A bank manager who asked not to be named describes the reaction to Ms Merkel’s statement as: “Ouch! I’d better look into this crisis thing.” The guarantee, he says, “seems to have alerted people to something they ought to be worried about but haven’t been so far”.
Such feelings have been exacerbated by signs that the financial crisis is affecting the real economy, making it more difficult for companies in industry and small businesses to secure refinancing.
Constanze Stempel, a spokeswoman for Berlin Landesbank, says: “We have seen a huge increase in demand for information this week. People want to know what forms of savings are covered by the guarantee and also what they should do with their long-term investments.”
Thomas Kramer, deputy editor of WISO, the ZDF television network’s flagship consumer programme, says: “The sentiment used to be that the crisis could be contained to the financial sector and that Germany had good economic fundamentals. This week, people are asking about their shares, whether they should buy gold or put their money into property.”
A snap poll of passers-by on the Friedrichstrasse showed anger at US bankers. The mild schadenfreude that initially greeted the crisis was giving way to personal concerns about the future.
“I need a small loan,” says Andelo Abanto, a 30-year old self-employed cleaner. “I think I might have to rush to get it now. The more I wait, the higher the rates will be.”
Some savings banks, often perceived by the public as safer than commercial banks, are witnessing fresh customer interest.
Hans-Dieter Homberg, chief executive of Taunus Sparkasse, a small regional savings bank, says: “We are seeing more requests from clients, both old and new, who want to open an account here as fast as possible, some of them with large deposits.”
As often in times of uncertainty, the media have been in the spotlight and some government officials have accused journalists of stirring a sense of alarm.
Although data showing an increasing demand for cash in the eurozone were the main trigger for Ms Merkel’s guarantee announcement, Stefan Olbermann, a finance ministry spokesman, says the tenor of news programmes the previous week also influenced the decision. “I don’t spend much time watching TV, but it seems you cannot switch it on without landing on a talk show discussing the financial crisis these days,” he says.

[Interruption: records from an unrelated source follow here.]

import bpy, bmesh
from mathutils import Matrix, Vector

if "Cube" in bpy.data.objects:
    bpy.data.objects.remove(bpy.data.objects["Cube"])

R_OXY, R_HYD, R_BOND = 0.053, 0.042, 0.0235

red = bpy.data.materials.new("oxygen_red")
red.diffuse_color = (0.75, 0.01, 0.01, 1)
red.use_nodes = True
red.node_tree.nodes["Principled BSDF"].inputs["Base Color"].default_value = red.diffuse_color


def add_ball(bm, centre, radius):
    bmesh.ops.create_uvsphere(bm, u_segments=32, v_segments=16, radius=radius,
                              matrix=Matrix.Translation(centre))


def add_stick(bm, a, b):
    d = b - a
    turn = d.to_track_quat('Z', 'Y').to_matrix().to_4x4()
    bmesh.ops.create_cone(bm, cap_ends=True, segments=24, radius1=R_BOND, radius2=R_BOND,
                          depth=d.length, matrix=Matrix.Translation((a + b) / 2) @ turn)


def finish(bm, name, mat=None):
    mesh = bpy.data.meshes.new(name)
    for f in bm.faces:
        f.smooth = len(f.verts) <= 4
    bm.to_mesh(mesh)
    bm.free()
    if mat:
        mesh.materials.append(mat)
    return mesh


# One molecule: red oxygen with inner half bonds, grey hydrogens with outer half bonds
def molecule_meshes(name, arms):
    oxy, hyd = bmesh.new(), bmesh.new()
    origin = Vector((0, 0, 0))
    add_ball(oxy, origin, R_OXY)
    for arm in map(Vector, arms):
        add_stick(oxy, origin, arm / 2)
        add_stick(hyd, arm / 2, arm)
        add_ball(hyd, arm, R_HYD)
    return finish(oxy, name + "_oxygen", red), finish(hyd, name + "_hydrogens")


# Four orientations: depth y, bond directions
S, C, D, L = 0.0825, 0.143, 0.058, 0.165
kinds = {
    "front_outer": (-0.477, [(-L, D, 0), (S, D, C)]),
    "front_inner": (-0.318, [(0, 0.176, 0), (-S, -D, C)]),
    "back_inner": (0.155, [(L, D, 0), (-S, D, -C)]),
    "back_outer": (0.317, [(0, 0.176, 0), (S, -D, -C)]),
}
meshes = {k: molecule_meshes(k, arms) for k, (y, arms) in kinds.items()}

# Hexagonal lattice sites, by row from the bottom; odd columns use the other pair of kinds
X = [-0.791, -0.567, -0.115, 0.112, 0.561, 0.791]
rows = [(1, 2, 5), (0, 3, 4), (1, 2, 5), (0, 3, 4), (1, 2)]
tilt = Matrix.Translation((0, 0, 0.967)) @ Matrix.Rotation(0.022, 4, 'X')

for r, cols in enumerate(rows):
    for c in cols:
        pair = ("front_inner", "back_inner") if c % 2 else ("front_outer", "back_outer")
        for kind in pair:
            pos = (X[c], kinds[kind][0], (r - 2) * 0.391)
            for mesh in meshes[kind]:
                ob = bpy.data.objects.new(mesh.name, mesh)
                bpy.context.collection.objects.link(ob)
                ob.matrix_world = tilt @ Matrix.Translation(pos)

An Infratest opinion poll for the ARD public-sector channel conducted last week showed a quarter of respondents had asked their banks about the safety of their deposits, while 20 per cent had taken measures to re-organise their savings. New surveys being conducted this week could reveal rising concern.
Additional reporting by James Wilson in Frankfurt